▶ Problem requirements:
In the records below, find the line containing "box('rail', earth, -0.035, 0.16, 0.2, 0.206, z" and the line containing "const trunk = add('trunk', new"; please repeat exactly the lines from one to the other, both included, and nothing more.

Top of Material supplied

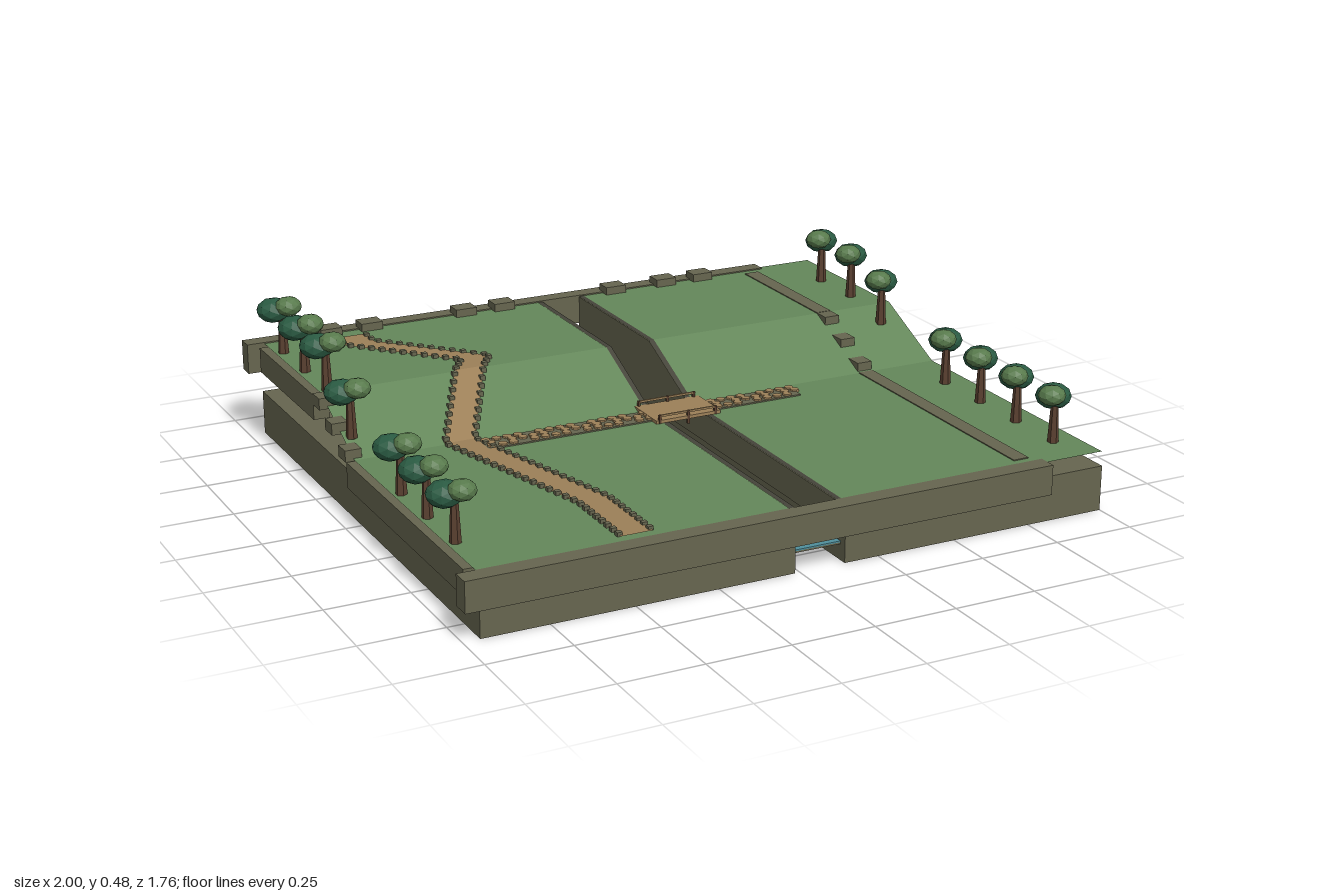
import * as THREE from 'three';

const mat = (name, color, side = THREE.FrontSide) => {
  const m = new THREE.MeshStandardMaterial({ color, side, flatShading: true });
  m.name = name;
  return m;
};

export function createModel() {
  const root = new THREE.Group();
  root.name = 'terracedPark';
  const stone = mat('stone', 0x66654f);
  const darkStone = mat('dark stone', 0x45443a);
  const grass = mat('grass', 0x64875a, THREE.DoubleSide);
  const water = mat('water', 0x4f8f9c);
  const earth = mat('earth', 0x9c8058, THREE.DoubleSide);
  const bark = mat('bark', 0x5a4030);
  const darkLeaf = mat('dark leaf', 0x2a5a42);
  const lightLeaf = mat('light leaf', 0x587a4c);

  const add = (name, geometry, material, parent = root) => {
    const mesh = new THREE.Mesh(geometry, material);
    mesh.name = name;
    parent.add(mesh);
    return mesh;
  };
  const box = (name, material, x0, x1, y0, y1, z0, z1, parent = root) => {
    const mesh = add(name, new THREE.BoxGeometry(x1 - x0, y1 - y0, z1 - z0), material, parent);
    mesh.position.set((x0 + x1) / 2, (y0 + y1) / 2, (z0 + z1) / 2);
    return mesh;
  };

  // Ground height: low lawn, slope, high lawn
  const SLOPE_FRONT = -0.055, SLOPE_BACK = -0.32;
  const ground = (z) => 0.18 + 0.12 * THREE.MathUtils.clamp((SLOPE_FRONT - z) / (SLOPE_FRONT - SLOPE_BACK), 0, 1);

  // Strip made of sections [z, x0, x1] laid over the ground
  const strip = (name, material, sections, lift) => {
    const pos = [];
    for (let i = 0; i < sections.length - 1; i++) {
      const [za, a0, a1] = sections[i], [zb, b0, b1] = sections[i + 1];
      const ya = ground(za) + lift, yb = ground(zb) + lift;
      pos.push(a0, ya, za, b0, yb, zb, a1, ya, za);
      pos.push(a1, ya, za, b0, yb, zb, b1, yb, zb);
    }
    const g = new THREE.BufferGeometry();
    g.setAttribute('position', new THREE.Float32BufferAttribute(pos, 3));
    g.computeVertexNormals();
    return add(name, g, material);
  };

  // Base blocks, lawns and rear facing on both sides of the canal
  for (const [side, x0, lawn0, x1] of [['right', -0.95, -0.945, -0.015], ['left', 0.142, 0.145, 1]]) {
    box(side + 'Base', stone, x0, x1, 0, 0.137, -0.855, 0.855);
    const lawn1 = side === 'right' ? -0.018 : 1;
    strip(side + 'Lawn', grass, [-0.85, SLOPE_BACK, SLOPE_FRONT, 0.85].map((z) => [z, lawn0, lawn1]), 0);
    const facing = add(side + 'RearFacing', new THREE.PlaneGeometry(x1 - x0, 0.085), stone);
    facing.position.set((x0 + x1) / 2, 0.1795, -0.855);
    facing.rotation.y = Math.PI;
  }

  // Canal: floor, water and retaining walls that follow the ground
  box('canalFloor', stone, -0.015, 0.142, 0.048, 0.053, -0.83, 0.83);
  box('canalWater', water, -0.015, 0.142, 0.053, 0.057, -0.83, 0.83);
  const profile = new THREE.Shape();
  profile.moveTo(-0.83, 0.09);
  profile.lineTo(0.83, 0.09);
  [-0.83, SLOPE_BACK, SLOPE_FRONT, 0.83].forEach((z) => profile.lineTo(-z, ground(z) - 0.002));
  for (const x of [-0.018, 0.129]) {
    const g = new THREE.ExtrudeGeometry(profile, { depth: 0.016, bevelEnabled: false });
    g.rotateY(Math.PI / 2);
    add('canalWall', g, stone).position.x = x;
    strip('canalCoping', darkStone,
      [-0.83, SLOPE_BACK, SLOPE_FRONT, 0.83].map((z) => [z, x, x + 0.016]), 0.0005);
  }

  // Perimeter walls
  box('frontWall', stone, -1, 0.81, 0.09, 0.181, 0.823, 0.88);
  box('backWall', stone, -1, 0.81, 0.21, 0.304, -0.88, -0.828);
  for (const x of [-0.735, -0.6, -0.28, -0.147, 0.25, 0.435, 0.57]) {
    box('merlon', stone, x - 0.035, x + 0.035, 0.28, 0.325, -0.855, -0.8);
  }
  for (const [x, lift] of [[-0.97, -0.002], [0.73, 0.003]]) {
    box('lowSideWall', stone, x, x + 0.05, 0.1, 0.18 + lift, -0.055, 0.8);
    box('highSideWall', stone, x, x + 0.05, 0.22, 0.3 + lift, -0.8, -0.32);
    [[-0.09, 0.21], [-0.195, 0.257], [-0.295, 0.302]].forEach(([z, top]) =>
      box('slopeWallStep', stone, x, x + 0.05, top - 0.035, top, z - 0.028, z + 0.028));
  }

  // Winding footpath with edging stones
  const route = [[-0.77, -0.685], [-0.69, -0.685], [-0.4, -0.42], [SLOPE_BACK, -0.475],
    [SLOPE_FRONT, -0.62], [0.53, -0.47], [0.8, -0.47]];
  strip('footpath', earth, route.map(([z, x]) => [z, x - 0.048, x + 0.048]), 0.004);
  for (let i = 0; i < route.length - 1; i++) {
    const [za, xa] = route[i], [zb, xb] = route[i + 1];
    const n = Math.round(Math.hypot(zb - za, xb - xa) / 0.035);
    for (let k = 0; k < n; k++) {
      const t = (k + 0.5) / n, z = za + (zb - za) * t, x = xa + (xb - xa) * t;
      for (const s of [-1, 1]) {
        const e = x + s * 0.046, y = ground(z);
        box('edgingStone', stone, e - 0.008, e + 0.008, y - 0.005, y + 0.012, z - 0.008, z + 0.008);
      }
    }
  }

  // Cobbled cross path on both sides of the bridge
  for (const [x0, x1] of [[-0.57, -0.04], [0.17, 0.465]]) {
    box('cobbleBed', stone, x0, x1, 0.178, 0.184, -0.038, 0.042);
    const n = Math.round((x1 - x0) / 0.034);
    for (let i = 0; i < n; i++) {
      [-0.022, 0.002, 0.026].forEach((z, j) => {
        if ((i * 2 + j) % 5 === 3) return;
        const cobble = add('cobble', new THREE.CylinderGeometry(0.014, 0.015, 0.008, 7), earth);
        cobble.position.set(x0 + 0.017 + i * 0.034 + (j % 2) * 0.006, 0.185, z);
        cobble.rotation.y = i + j;
      });
    }
  }

  // Footbridge with low rails
  const bridge = new THREE.Group();
  bridge.name = 'footbridge';
  root.add(bridge);
  box('deck', earth, -0.043, 0.173, 0.18, 0.19, -0.075, 0.07, bridge);
  for (const z of [-0.072, 0.067]) {
    for (const x of [-0.03, 0.065, 0.155]) {
      box('railPost', bark, x - 0.004, x + 0.004, 0.165, 0.206, z - 0.004, z + 0.004, bridge);
    }
    box('rail', earth, -0.035, 0.16, 0.2, 0.206, z - 0.003, z + 0.003, bridge);
  }

  // Two-tone trees along both edges
  const crown = (name, material, r, h, x, y, z, tree) => {
    const mesh = add(name, new THREE.IcosahedronGeometry(r, 1), material, tree);
    mesh.scale.y = h / r;
    mesh.position.set(x, y, z);
  };
  const plant = (x, z, s) => {
    const tree = new THREE.Group();
    tree.name = 'tree';
    tree.position.set(x, ground(z), z);
    root.add(tree);
    const trunk = add('trunk', new THREE.CylinderGeometry(0.011, 0.017, 0.12, 6), bark, tree);
    trunk.position.y = 0.058;
    crown('lowerCrown', darkLeaf, 0.053, 0.038, 0.015 * s, 0.13, -0.03, tree);
    crown('upperCrown', lightLeaf, 0.041, 0.03, -0.019 * s, 0.149, 0.01, tree);
  };
  [-0.72, -0.525, -0.335, -0.14, 0.245, 0.435, 0.63].forEach((z) => plant(-0.92, z, -1));
  [-0.62, -0.43, -0.24, 0.145, 0.34, 0.53, 0.72].forEach((z) => plant(0.92, z, 1));

  return root;
}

Bottom of Material supplied

▶ Exercise response:
    box('rail', earth, -0.035, 0.16, 0.2, 0.206, z - 0.003, z + 0.003, bridge);
  }

  // Two-tone trees along both edges
  const crown = (name, material, r, h, x, y, z, tree) => {
    const mesh = add(name, new THREE.IcosahedronGeometry(r, 1), material, tree);
    mesh.scale.y = h / r;
    mesh.position.set(x, y, z);
  };
  const plant = (x, z, s) => {
    const tree = new THREE.Group();
    tree.name = 'tree';
    tree.position.set(x, ground(z), z);
    root.add(tree);
    const trunk = add('trunk', new THREE.CylinderGeometry(0.011, 0.017, 0.12, 6), bark, tree);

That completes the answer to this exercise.